The expected response is an exact repetition of every record, with images excluded.

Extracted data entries
※
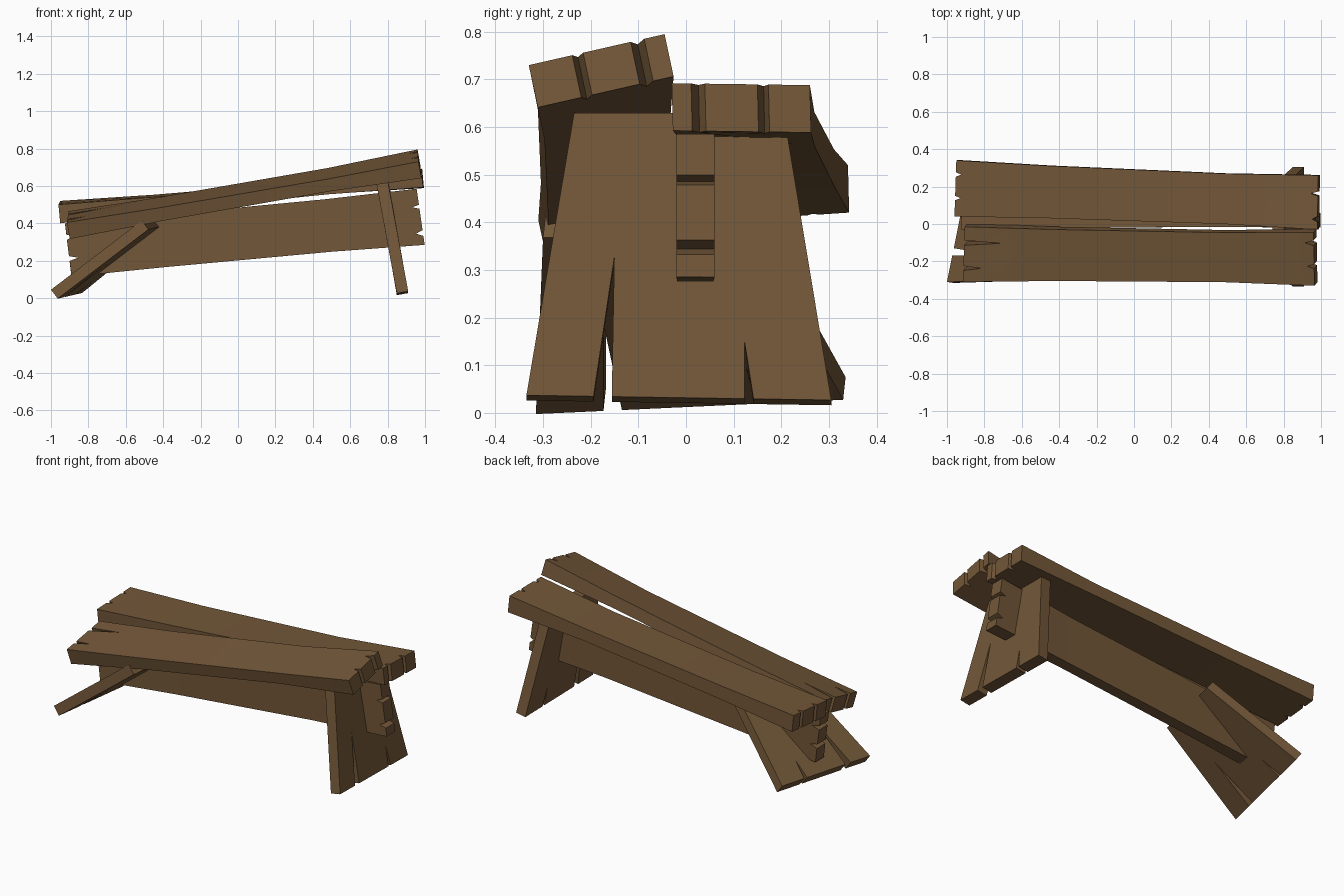
import bpy, bmesh
from mathutils import Vector

if "Cube" in bpy.data.objects:
    bpy.data.objects.remove(bpy.data.objects["Cube"])

wood = bpy.data.materials.new("dark_wood")
wood.diffuse_color = (0.17, 0.095, 0.04, 1)
wood.use_nodes = True
wood.node_tree.nodes["Principled BSDF"].inputs["Base Color"].default_value = wood.diffuse_color


def plank(name, a0, a1, b0, b1, thick, cracks_a=(), cracks_b=(), pinch=None):
    """Board running from edge a0-a1 to edge b0-b1 (outer face corners).
    cracks: (position across, width, depth), fractions of the board size.
    pinch: (width, thickness) scale at the quarter points."""
    a0, a1, b0, b1 = map(Vector, (a0, a1, b0, b1))
    normal = ((b0 + b1 - a0 - a1).cross(a1 + b1 - a0 - b0)).normalized()

    # outline with V-shaped cracks in the ends
    outline = [(0, 0), (1, 0)]
    for v, w, d in sorted(cracks_b):
        outline += [(1, v - w / 2), (1 - d, v), (1, v + w / 2)]
    outline += [(1, 1), (0, 1)]
    for v, w, d in sorted(cracks_a, reverse=True):
        outline += [(0, v + w / 2), (d, v), (0, v - w / 2)]

    bm = bmesh.new()
    face = bm.faces.new([bm.verts.new((u, v, 0)) for u, v in outline])
    ext = bmesh.ops.extrude_face_region(bm, geom=[face], use_keep_orig=True)
    for e in ext["geom"]:
        if isinstance(e, bmesh.types.BMVert):
            e.co.z = -1

    # worn, slimmer middle
    if pinch:
        for u in (0.26, 0.74):
            geom = bm.verts[:] + bm.edges[:] + bm.faces[:]
            cut = bmesh.ops.bisect_plane(bm, geom=geom, plane_co=(u, 0, 0), plane_no=(1, 0, 0))
            for e in cut["geom_cut"]:
                if isinstance(e, bmesh.types.BMVert):
                    e.co.y = 0.5 + (e.co.y - 0.5) * pinch[0]
                    e.co.z = -0.5 + (e.co.z + 0.5) * pinch[1]

    # place the unit board between its corner points
    for vert in bm.verts:
        u, v, w = vert.co
        vert.co = a0.lerp(b0, u).lerp(a1.lerp(b1, u), v) + normal * (w * thick)
    bmesh.ops.recalc_face_normals(bm, faces=bm.faces)
    mesh = bpy.data.meshes.new(name)
    bm.to_mesh(mesh)
    bm.free()
    mesh.materials.append(wood)
    obj = bpy.data.objects.new(name, mesh)
    bpy.context.collection.objects.link(obj)
    bpy.ops.object.select_all(action='DESELECT')
    obj.select_set(True)
    bpy.context.view_layer.objects.active = obj
    bpy.ops.object.shade_smooth_by_angle()
    return obj


# seat boards
plank("front_seat_board",
      (-0.915, -0.31, 0.405), (-0.905, -0.015, 0.465), (0.965, -0.33, 0.73), (0.96, -0.045, 0.795), 0.092,
      cracks_a=[(0.25, 0.08, 0.05), (0.71, 0.09, 0.105)],
      cracks_b=[(0.36, 0.08, 0.02), (0.80, 0.1, 0.025)], pinch=(0.94, 0.8))
plank("back_seat_board",
      (-0.96, 0.04, 0.50), (-0.95, 0.34, 0.52), (0.98, -0.03, 0.692), (0.985, 0.26, 0.688), 0.1,
      cracks_a=[(0.33, 0.08, 0.015), (0.75, 0.08, 0.015)],
      cracks_b=[(0.19, 0.1, 0.015), (0.66, 0.08, 0.02)], pinch=(0.94, 0.8))

# upright board joining the legs
plank("stretcher",
      (-0.89, -0.03, 0.115), (-0.925, -0.03, 0.40), (0.998, -0.02, 0.285), (0.955, -0.02, 0.585), 0.08,
      cracks_a=[(0.34, 0.09, 0.025), (0.74, 0.09, 0.025)],
      cracks_b=[(0.21, 0.1, 0.02), (0.68, 0.07, 0.02)], pinch=(0.96, 0.85))

# legs, the left one splayed outward
leg_cracks = [(0.27, 0.03, 0.2), (0.75, 0.06, 0.49)]
plank("right_leg",
      (0.91, 0.305, 0.027), (0.91, -0.335, 0.037), (0.805, 0.205, 0.63), (0.80, -0.235, 0.63), 0.062,
      cracks_a=leg_cracks)
plank("left_leg",
      (-1.0, -0.31, 0.045), (-0.87, 0.335, 0.075), (-0.515, -0.295, 0.415), (-0.428, 0.135, 0.435), 0.06,
      cracks_a=[(1 - v, w, d) for v, w, d in leg_cracks])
※
- **ANSWER SPACE**:
import bpy, bmesh
from mathutils import Vector

if "Cube" in bpy.data.objects:
    bpy.data.objects.remove(bpy.data.objects["Cube"])

wood = bpy.data.materials.new("dark_wood")
wood.diffuse_color = (0.17, 0.095, 0.04, 1)
wood.use_nodes = True
wood.node_tree.nodes["Principled BSDF"].inputs["Base Color"].default_value = wood.diffuse_color


def plank(name, a0, a1, b0, b1, thick, cracks_a=(), cracks_b=(), pinch=None):
    """Board running from edge a0-a1 to edge b0-b1 (outer face corners).
    cracks: (position across, width, depth), fractions of the board size.
    pinch: (width, thickness) scale at the quarter points."""
    a0, a1, b0, b1 = map(Vector, (a0, a1, b0, b1))
    normal = ((b0 + b1 - a0 - a1).cross(a1 + b1 - a0 - b0)).normalized()

    # outline with V-shaped cracks in the ends
    outline = [(0, 0), (1, 0)]
    for v, w, d in sorted(cracks_b):
        outline += [(1, v - w / 2), (1 - d, v), (1, v + w / 2)]
    outline += [(1, 1), (0, 1)]
    for v, w, d in sorted(cracks_a, reverse=True):
        outline += [(0, v + w / 2), (d, v), (0, v - w / 2)]

    bm = bmesh.new()
    face = bm.faces.new([bm.verts.new((u, v, 0)) for u, v in outline])
    ext = bmesh.ops.extrude_face_region(bm, geom=[face], use_keep_orig=True)
    for e in ext["geom"]:
        if isinstance(e, bmesh.types.BMVert):
            e.co.z = -1

    # worn, slimmer middle
    if pinch:
        for u in (0.26, 0.74):
            geom = bm.verts[:] + bm.edges[:] + bm.faces[:]
            cut = bmesh.ops.bisect_plane(bm, geom=geom, plane_co=(u, 0, 0), plane_no=(1, 0, 0))
            for e in cut["geom_cut"]:
                if isinstance(e, bmesh.types.BMVert):
                    e.co.y = 0.5 + (e.co.y - 0.5) * pinch[0]
                    e.co.z = -0.5 + (e.co.z + 0.5) * pinch[1]

    # place the unit board between its corner points
    for vert in bm.verts:
        u, v, w = vert.co
        vert.co = a0.lerp(b0, u).lerp(a1.lerp(b1, u), v) + normal * (w * thick)
    bmesh.ops.recalc_face_normals(bm, faces=bm.faces)
    mesh = bpy.data.meshes.new(name)
    bm.to_mesh(mesh)
    bm.free()
    mesh.materials.append(wood)
    obj = bpy.data.objects.new(name, mesh)
    bpy.context.collection.objects.link(obj)
    bpy.ops.object.select_all(action='DESELECT')
    obj.select_set(True)
    bpy.context.view_layer.objects.active = obj
    bpy.ops.object.shade_smooth_by_angle()
    return obj


# seat boards
plank("front_seat_board",
      (-0.915, -0.31, 0.405), (-0.905, -0.015, 0.465), (0.965, -0.33, 0.73), (0.96, -0.045, 0.795), 0.092,
      cracks_a=[(0.25, 0.08, 0.05), (0.71, 0.09, 0.105)],
      cracks_b=[(0.36, 0.08, 0.02), (0.80, 0.1, 0.025)], pinch=(0.94, 0.8))
plank("back_seat_board",
      (-0.96, 0.04, 0.50), (-0.95, 0.34, 0.52), (0.98, -0.03, 0.692), (0.985, 0.26, 0.688), 0.1,
      cracks_a=[(0.33, 0.08, 0.015), (0.75, 0.08, 0.015)],
      cracks_b=[(0.19, 0.1, 0.015), (0.66, 0.08, 0.02)], pinch=(0.94, 0.8))

# upright board joining the legs
plank("stretcher",
      (-0.89, -0.03, 0.115), (-0.925, -0.03, 0.40), (0.998, -0.02, 0.285), (0.955, -0.02, 0.585), 0.08,
      cracks_a=[(0.34, 0.09, 0.025), (0.74, 0.09, 0.025)],
      cracks_b=[(0.21, 0.1, 0.02), (0.68, 0.07, 0.02)], pinch=(0.96, 0.85))

# legs, the left one splayed outward
leg_cracks = [(0.27, 0.03, 0.2), (0.75, 0.06, 0.49)]
plank("right_leg",
      (0.91, 0.305, 0.027), (0.91, -0.335, 0.037), (0.805, 0.205, 0.63), (0.80, -0.235, 0.63), 0.062,
      cracks_a=leg_cracks)
plank("left_leg",
      (-1.0, -0.31, 0.045), (-0.87, 0.335, 0.075), (-0.515, -0.295, 0.415), (-0.428, 0.135, 0.435), 0.06,
      cracks_a=[(1 - v, w, d) for v, w, d in leg_cracks])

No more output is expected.